The song “Ibn Battuta, bagal me joota” from Ishqiya is probably the closest you’ve been to world’s greatest traveller: Ibn Battuta. Let’s get to know about this avid voyager who dedicated his life to travel and traversed 1,21,000 kilometres in an era without phones, planes and even cars. Introducing Ibn Battuta…
Ibn Battuta (Image courtesy Wikipeadia)
Who was Ibn
Born in a rich Moroccan family, Ibn Battuta shortened his full name, “Abu Abdullah Muhammad Ibn Abdullah Al Lawati Al Tanji Ibn Battuta” to only the last two words. He studied Islamic Judiciary to become a judge and at the age of 21, he made his first journey to Mecca (Hajj), 5000 kilometres away. He didn’t come home till 24 years later! It was on this voyage to Hajj that he decided to dedicate his life to travel with nothing but two rules: 1. Visit only the Muslim world and 2. Never travel the same road twice; both of which he ended up breaking.
After his voyage to Hajj where Ibn got himself a wife, he left Mecca to visit Persia and later Baghdad (Iraq). In this journey, he detoured to visit present day’s Turkey and Iraq and returned to Baghdad, infected with diarrhoea. Holding on to his Islamic penchant, Ibn proceeded to the Arabian Peninsula after another Hajj. He started with Jeddah on the Red Sea coast in Saudi Arabia and then went to Yemen, spending about four years in the region.
Ibn’s next trip was a medieval cruise to the coast of Somalia, to the then-prospering and large city of Mogadishu. After brief stopovers at Somalia and the Swahili coast, he sailed back to Arabia, and then to Mecca again for another Hajj. After a year in Mecca (1330 or 1332), Ibn broke his first rule and travelled to Constantinople (a Christian land) with the caravan of a pregnant queen. There he saw the famous church of Hagia Sophia and shared his travel tales with an orthodox priest. From there, he journeyed to Afghanistan, to later enter India.
Ibn in India
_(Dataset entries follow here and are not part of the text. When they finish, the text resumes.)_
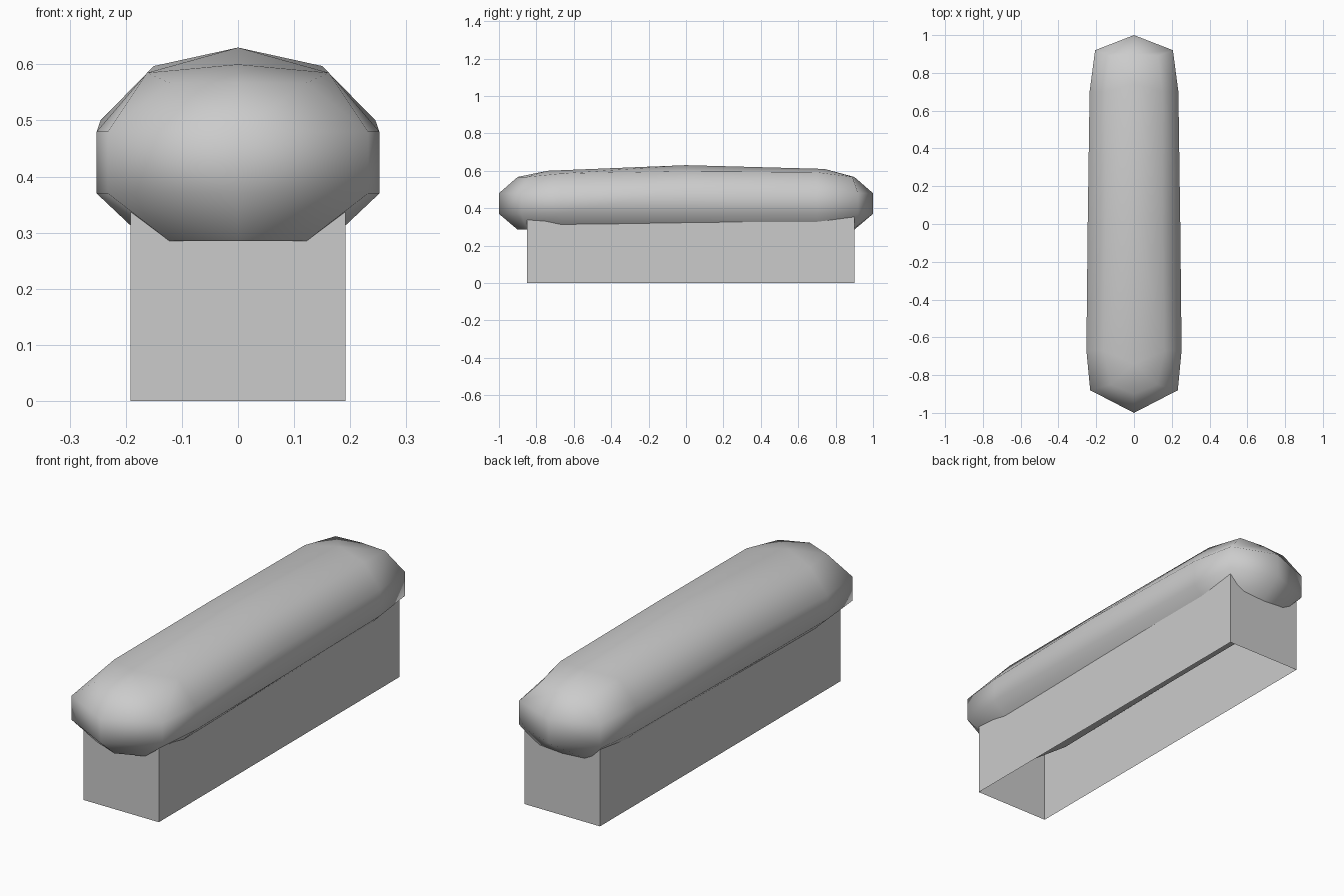
import bpy
import bmesh

default_cube = bpy.data.objects.get("Cube")
if default_cube:
    bpy.data.objects.remove(default_cube, do_unlink=True)


def make_material(name, colour):
    mat = bpy.data.materials.new(name)
    mat.use_nodes = True
    mat.diffuse_color = colour
    mat.node_tree.nodes["Principled BSDF"].inputs["Base Color"].default_value = colour
    return mat


def add_object(name, bm, material):
    mesh = bpy.data.meshes.new(name)
    bm.to_mesh(mesh)
    bm.free()
    mesh.materials.append(material)
    obj = bpy.data.objects.new(name, mesh)
    bpy.context.collection.objects.link(obj)
    return obj


grey = make_material("light grey", (0.6, 0.6, 0.6, 1))

# Planter: four plain walls, open below and hidden under the hedge above
WIDTH, FRONT, BACK, WALL_TOP = 0.384, -0.85, 0.9, 0.38
bm = bmesh.new()
bmesh.ops.create_cube(bm, size=1)
for v in bm.verts:
    v.co.x *= WIDTH
    v.co.y = FRONT if v.co.y < 0 else BACK
    v.co.z = 0 if v.co.z < 0 else WALL_TOP
ends = [f for f in bm.faces if abs(f.normal.z) > 0.5]
bmesh.ops.delete(bm, geom=ends, context="FACES_ONLY")
add_object("planter_box", bm, grey)

# Hedge stations, front to back: side x, side y, inset x, inset y,
# side top z, shoulder z, ridge y, ridge z
stations = [
    (0, -1, 0, 0.1, 0.48, 0.567, -0.74, 0.6),
    (0.232, -0.88, 0.11, 0.03, 0.48, 0.567, -0.74, 0.6),
    (0.252, -0.67, 0.09, 0, 0.48, 0.585, -0.74, 0.6),
    (0.245, 0, 0.095, 0, 0.5, 0.597, 0, 0.63),
    (0.235, 0.7, 0.085, 0, 0.49, 0.592, 0.74, 0.61),
    (0.206, 0.92, 0.08, -0.03, 0.48, 0.567, 0.74, 0.61),
    (0, 1, 0, -0.1, 0.48, 0.567, 0.74, 0.61),
]
BOTTOM, SIDE_LOW = 0.285, 0.37


def station_points(x, y, dx, dy, high, shoulder, ridge_y, ridge):
    return [
        (0, y + dy, BOTTOM),
        (x - dx, y + dy, BOTTOM),
        (x, y, SIDE_LOW),
        (x, y, high),
        (x - dx, y + dy, shoulder),
        (0, ridge_y, ridge),
    ]


# Loft one half of the hedge, then mirror it
bm = bmesh.new()
rings = [[bm.verts.new(p) for p in station_points(*s)] for s in stations]
for a, b in zip(rings, rings[1:]):
    for i in range(len(a) - 1):
        face = bm.faces.new((a[i], b[i], b[i + 1], a[i + 1]))
        face.smooth = i > 0  # underside stays flat
bmesh.ops.remove_doubles(bm, verts=bm.verts, dist=0.0005)
half = bm.verts[:] + bm.edges[:] + bm.faces[:]
bmesh.ops.mirror(bm, geom=half, axis="X", merge_dist=0.0005)
bmesh.ops.remove_doubles(bm, verts=bm.verts, dist=0.0005)
bmesh.ops.recalc_face_normals(bm, faces=bm.faces)
add_object("hedge", bm, grey)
Yes, Ibn visited and stayed in India, a Muslim nation in the 14th Century. On arriving in Delhi around 1332-33, Ibn was appointed as a Judge (Qadi) by Muhammad Bin Tughluq in his court to enforce/promote Islamic laws on Indian soil. This Indian stint of around eight years wasn’t very conducive for Ibn, owing to his ceased travels and unpopularity of Islam in India. He accepted to be the ambassador to China’s Yuan Dynasty in order to detach from Tughluq and start his long-awaited exodus from India.
With several detours and difficulties (including assassination attempts and pirates’ attacks), his journey to China took him four years, during which, Ibn stayed at Gujarat, Kozhikode, Assam, Maldives, Sri Lanka, Indonesia, Bangladesh, and Philippines, and finally China. But his inability to reach China in time to take his position made him stay away from Tughluq on his return to India. He once again stayed in Kozhikode from where he left for Mecca and then to Morocco, his home.
Ibn Battuta in Egypt, a 19th-century lithograph by Léon Benett
Ibn returned home after Mecca to find both his parents dead because of Black Death, a plague responsible for 350 to 375 million deaths across the world in the 14th Century. Soon after his arrival, he left on a voyage that took him to Al-Andalus (present day Spain and Portugal), North Africa and Timbaktu (Mali). In 1353, he was commanded by the Sultan of Morocco to return home, where he arrived by 1354 with a caravan of 600 black female slaves.
On returning home, Ibn dictated his narratives to a scholar (a wish of Sultan) who chronicled them in Arabic. Appointed as a judge in Morocco, he died in 1368 or 1369 for reasons unknown. After anonymity for centuries, these manuscripts were discovered and published in various languages. Today, they are collectively known as a grand travelogue called Al Rihla (The Journey). The Rihla gives an account of various distant and heterogeneous civilisations of the 14th century with insights in to their now inconceivable traditions, extravagance and slavery.
If it were not for these travelogues, the world’s greatest traveller and his escapades to over 44 modern countries would have been lost in the pages of history.
By Abhishek Mishra